→ **WHAT IS EXPECTED**: Within the records that follow, find every line containing the string "bmesh". Copy those lines.

→ **DATA LISTING**:
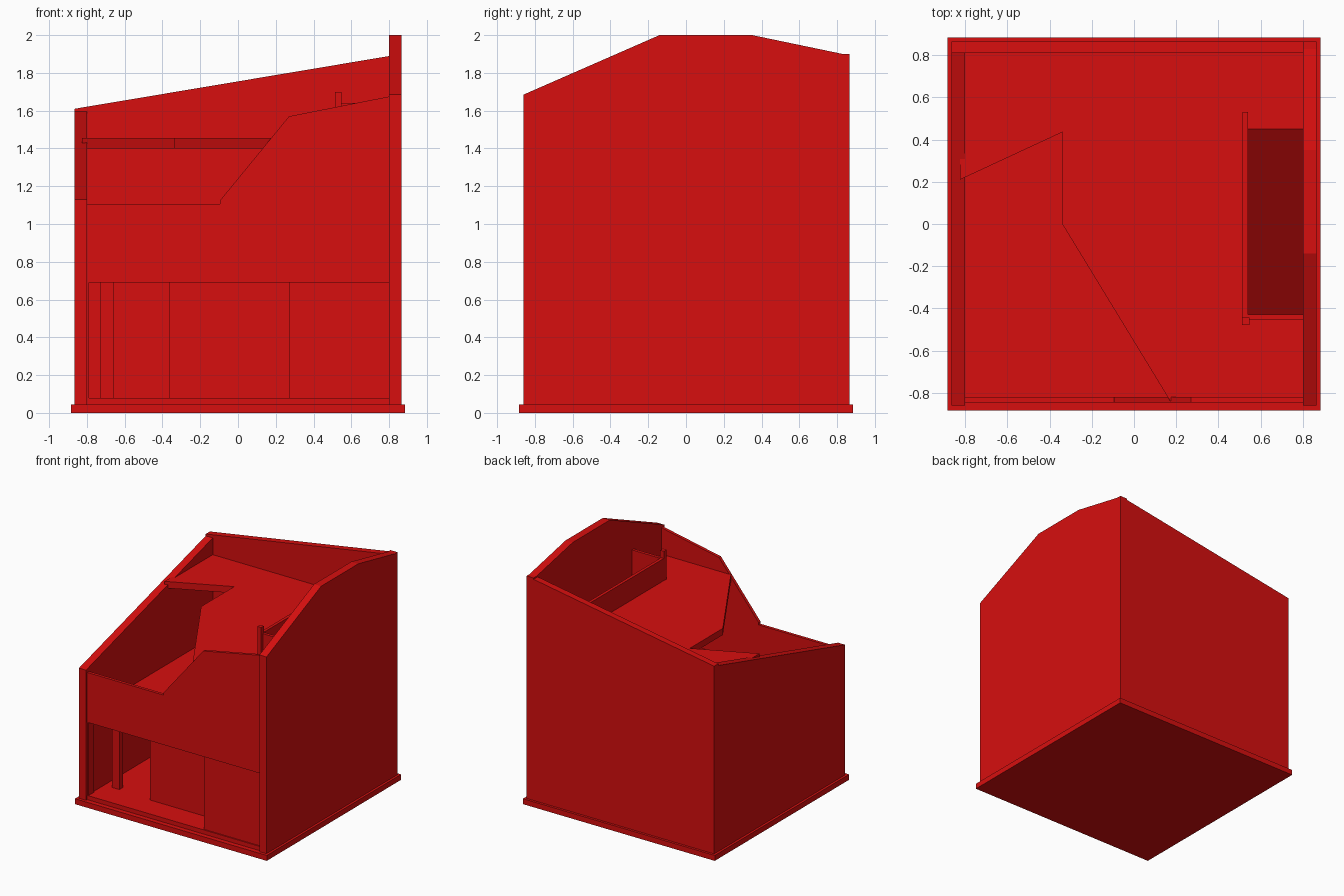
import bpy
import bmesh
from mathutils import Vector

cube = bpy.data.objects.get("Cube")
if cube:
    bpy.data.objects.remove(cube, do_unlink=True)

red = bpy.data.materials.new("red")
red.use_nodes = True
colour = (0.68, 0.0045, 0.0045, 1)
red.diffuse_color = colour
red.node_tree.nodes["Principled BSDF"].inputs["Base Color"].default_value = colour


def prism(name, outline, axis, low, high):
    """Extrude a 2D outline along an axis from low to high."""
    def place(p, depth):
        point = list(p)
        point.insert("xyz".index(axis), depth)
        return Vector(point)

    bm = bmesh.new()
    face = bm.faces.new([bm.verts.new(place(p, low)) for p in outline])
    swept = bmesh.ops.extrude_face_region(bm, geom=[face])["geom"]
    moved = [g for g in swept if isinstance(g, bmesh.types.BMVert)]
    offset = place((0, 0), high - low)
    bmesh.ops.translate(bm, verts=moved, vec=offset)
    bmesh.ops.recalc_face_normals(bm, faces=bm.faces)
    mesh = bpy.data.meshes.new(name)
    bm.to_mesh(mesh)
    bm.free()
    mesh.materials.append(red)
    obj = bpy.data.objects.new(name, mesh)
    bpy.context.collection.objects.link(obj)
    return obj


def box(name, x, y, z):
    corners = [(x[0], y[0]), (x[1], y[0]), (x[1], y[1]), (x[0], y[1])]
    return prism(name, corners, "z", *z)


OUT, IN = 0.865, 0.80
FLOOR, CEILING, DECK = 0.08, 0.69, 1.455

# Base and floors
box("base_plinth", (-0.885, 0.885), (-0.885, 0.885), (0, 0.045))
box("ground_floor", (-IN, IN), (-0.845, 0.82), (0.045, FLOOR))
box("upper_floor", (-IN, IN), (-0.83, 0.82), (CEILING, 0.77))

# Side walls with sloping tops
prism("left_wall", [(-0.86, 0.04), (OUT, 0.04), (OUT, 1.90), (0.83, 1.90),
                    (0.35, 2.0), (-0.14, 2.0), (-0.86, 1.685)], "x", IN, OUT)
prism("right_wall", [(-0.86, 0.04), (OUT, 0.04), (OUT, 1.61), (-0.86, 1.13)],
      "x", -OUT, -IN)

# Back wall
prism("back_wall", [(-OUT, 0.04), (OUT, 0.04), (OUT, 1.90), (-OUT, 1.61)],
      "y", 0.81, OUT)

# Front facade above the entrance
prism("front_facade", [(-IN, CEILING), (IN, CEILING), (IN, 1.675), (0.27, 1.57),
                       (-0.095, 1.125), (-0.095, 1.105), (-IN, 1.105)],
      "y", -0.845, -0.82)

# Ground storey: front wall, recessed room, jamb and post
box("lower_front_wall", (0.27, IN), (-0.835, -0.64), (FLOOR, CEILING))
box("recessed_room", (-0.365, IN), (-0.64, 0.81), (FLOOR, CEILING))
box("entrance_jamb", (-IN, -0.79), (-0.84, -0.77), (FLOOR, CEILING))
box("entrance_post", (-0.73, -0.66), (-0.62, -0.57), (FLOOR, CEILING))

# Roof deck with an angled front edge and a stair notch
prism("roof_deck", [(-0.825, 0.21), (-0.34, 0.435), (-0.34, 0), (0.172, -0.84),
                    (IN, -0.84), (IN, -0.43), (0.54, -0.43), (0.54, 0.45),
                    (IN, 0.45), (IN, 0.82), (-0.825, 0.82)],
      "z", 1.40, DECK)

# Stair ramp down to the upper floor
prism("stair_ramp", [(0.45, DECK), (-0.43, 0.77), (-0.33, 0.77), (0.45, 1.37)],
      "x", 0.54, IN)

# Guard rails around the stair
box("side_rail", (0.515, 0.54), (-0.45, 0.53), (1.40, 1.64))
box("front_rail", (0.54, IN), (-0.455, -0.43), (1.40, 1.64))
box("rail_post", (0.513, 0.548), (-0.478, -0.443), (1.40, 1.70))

--

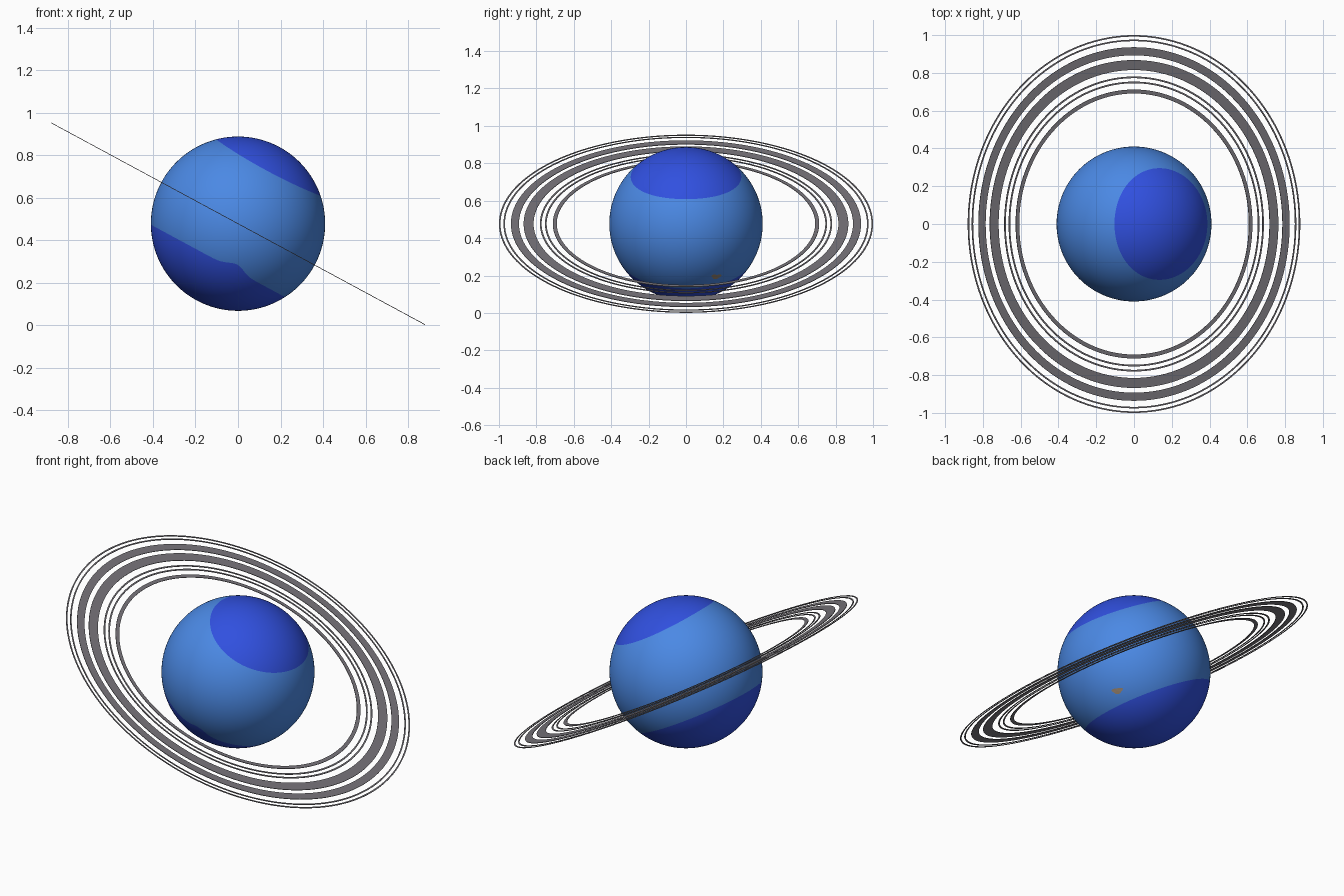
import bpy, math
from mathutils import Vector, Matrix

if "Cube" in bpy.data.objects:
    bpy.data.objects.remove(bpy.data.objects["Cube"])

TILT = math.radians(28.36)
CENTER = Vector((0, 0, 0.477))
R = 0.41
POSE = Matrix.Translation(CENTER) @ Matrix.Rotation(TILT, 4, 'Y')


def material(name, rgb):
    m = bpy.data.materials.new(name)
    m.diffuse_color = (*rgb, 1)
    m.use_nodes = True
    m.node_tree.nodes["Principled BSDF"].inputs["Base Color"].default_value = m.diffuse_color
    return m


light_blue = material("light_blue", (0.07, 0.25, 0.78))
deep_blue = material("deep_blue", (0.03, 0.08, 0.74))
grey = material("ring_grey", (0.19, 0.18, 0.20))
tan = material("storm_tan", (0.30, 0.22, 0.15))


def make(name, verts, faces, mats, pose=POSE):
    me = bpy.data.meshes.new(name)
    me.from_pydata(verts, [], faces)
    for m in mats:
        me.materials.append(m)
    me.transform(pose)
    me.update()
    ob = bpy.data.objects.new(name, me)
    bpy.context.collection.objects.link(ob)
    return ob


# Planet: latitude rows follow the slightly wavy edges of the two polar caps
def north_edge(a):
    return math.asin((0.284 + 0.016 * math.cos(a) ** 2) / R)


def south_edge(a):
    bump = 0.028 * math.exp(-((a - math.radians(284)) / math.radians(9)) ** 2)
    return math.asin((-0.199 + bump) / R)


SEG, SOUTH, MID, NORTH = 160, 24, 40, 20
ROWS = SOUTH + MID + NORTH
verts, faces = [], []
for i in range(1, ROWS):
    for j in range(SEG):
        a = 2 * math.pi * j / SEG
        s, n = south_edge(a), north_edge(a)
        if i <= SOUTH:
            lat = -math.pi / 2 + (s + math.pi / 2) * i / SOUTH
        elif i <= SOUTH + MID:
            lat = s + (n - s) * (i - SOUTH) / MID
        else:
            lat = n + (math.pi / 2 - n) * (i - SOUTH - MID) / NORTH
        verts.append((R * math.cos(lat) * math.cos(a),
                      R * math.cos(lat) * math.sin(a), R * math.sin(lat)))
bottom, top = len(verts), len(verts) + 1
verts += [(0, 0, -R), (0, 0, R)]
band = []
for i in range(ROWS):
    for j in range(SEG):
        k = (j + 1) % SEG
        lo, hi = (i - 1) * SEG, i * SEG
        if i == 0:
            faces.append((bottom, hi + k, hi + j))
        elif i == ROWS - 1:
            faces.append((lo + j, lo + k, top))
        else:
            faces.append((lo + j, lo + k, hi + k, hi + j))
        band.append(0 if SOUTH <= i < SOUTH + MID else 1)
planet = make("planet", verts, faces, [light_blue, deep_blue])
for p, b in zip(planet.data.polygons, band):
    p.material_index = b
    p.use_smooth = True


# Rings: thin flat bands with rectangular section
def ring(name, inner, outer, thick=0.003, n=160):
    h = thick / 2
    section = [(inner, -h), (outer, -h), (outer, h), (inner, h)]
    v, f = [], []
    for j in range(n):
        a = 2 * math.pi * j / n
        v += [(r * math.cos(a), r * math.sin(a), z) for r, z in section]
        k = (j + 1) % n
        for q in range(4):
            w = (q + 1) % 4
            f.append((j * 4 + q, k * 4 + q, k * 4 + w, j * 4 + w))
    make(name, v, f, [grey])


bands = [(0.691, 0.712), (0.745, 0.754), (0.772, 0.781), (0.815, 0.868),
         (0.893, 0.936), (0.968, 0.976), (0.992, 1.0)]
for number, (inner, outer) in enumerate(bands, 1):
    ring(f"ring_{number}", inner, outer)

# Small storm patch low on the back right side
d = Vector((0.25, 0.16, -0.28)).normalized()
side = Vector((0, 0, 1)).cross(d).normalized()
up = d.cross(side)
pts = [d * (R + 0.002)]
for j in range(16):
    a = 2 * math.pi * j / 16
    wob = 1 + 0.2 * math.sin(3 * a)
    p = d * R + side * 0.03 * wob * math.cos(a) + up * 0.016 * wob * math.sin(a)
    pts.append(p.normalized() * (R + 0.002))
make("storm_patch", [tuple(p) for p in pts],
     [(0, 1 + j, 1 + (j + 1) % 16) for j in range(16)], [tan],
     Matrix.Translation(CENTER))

→ **SOLUTION TO THIS PROBLEM**:
import bmesh
    bm = bmesh.new()
    swept = bmesh.ops.extrude_face_region(bm, geom=[face])["geom"]
    moved = [g for g in swept if isinstance(g, bmesh.types.BMVert)]
    bmesh.ops.translate(bm, verts=moved, vec=offset)
    bmesh.ops.recalc_face_normals(bm, faces=bm.faces)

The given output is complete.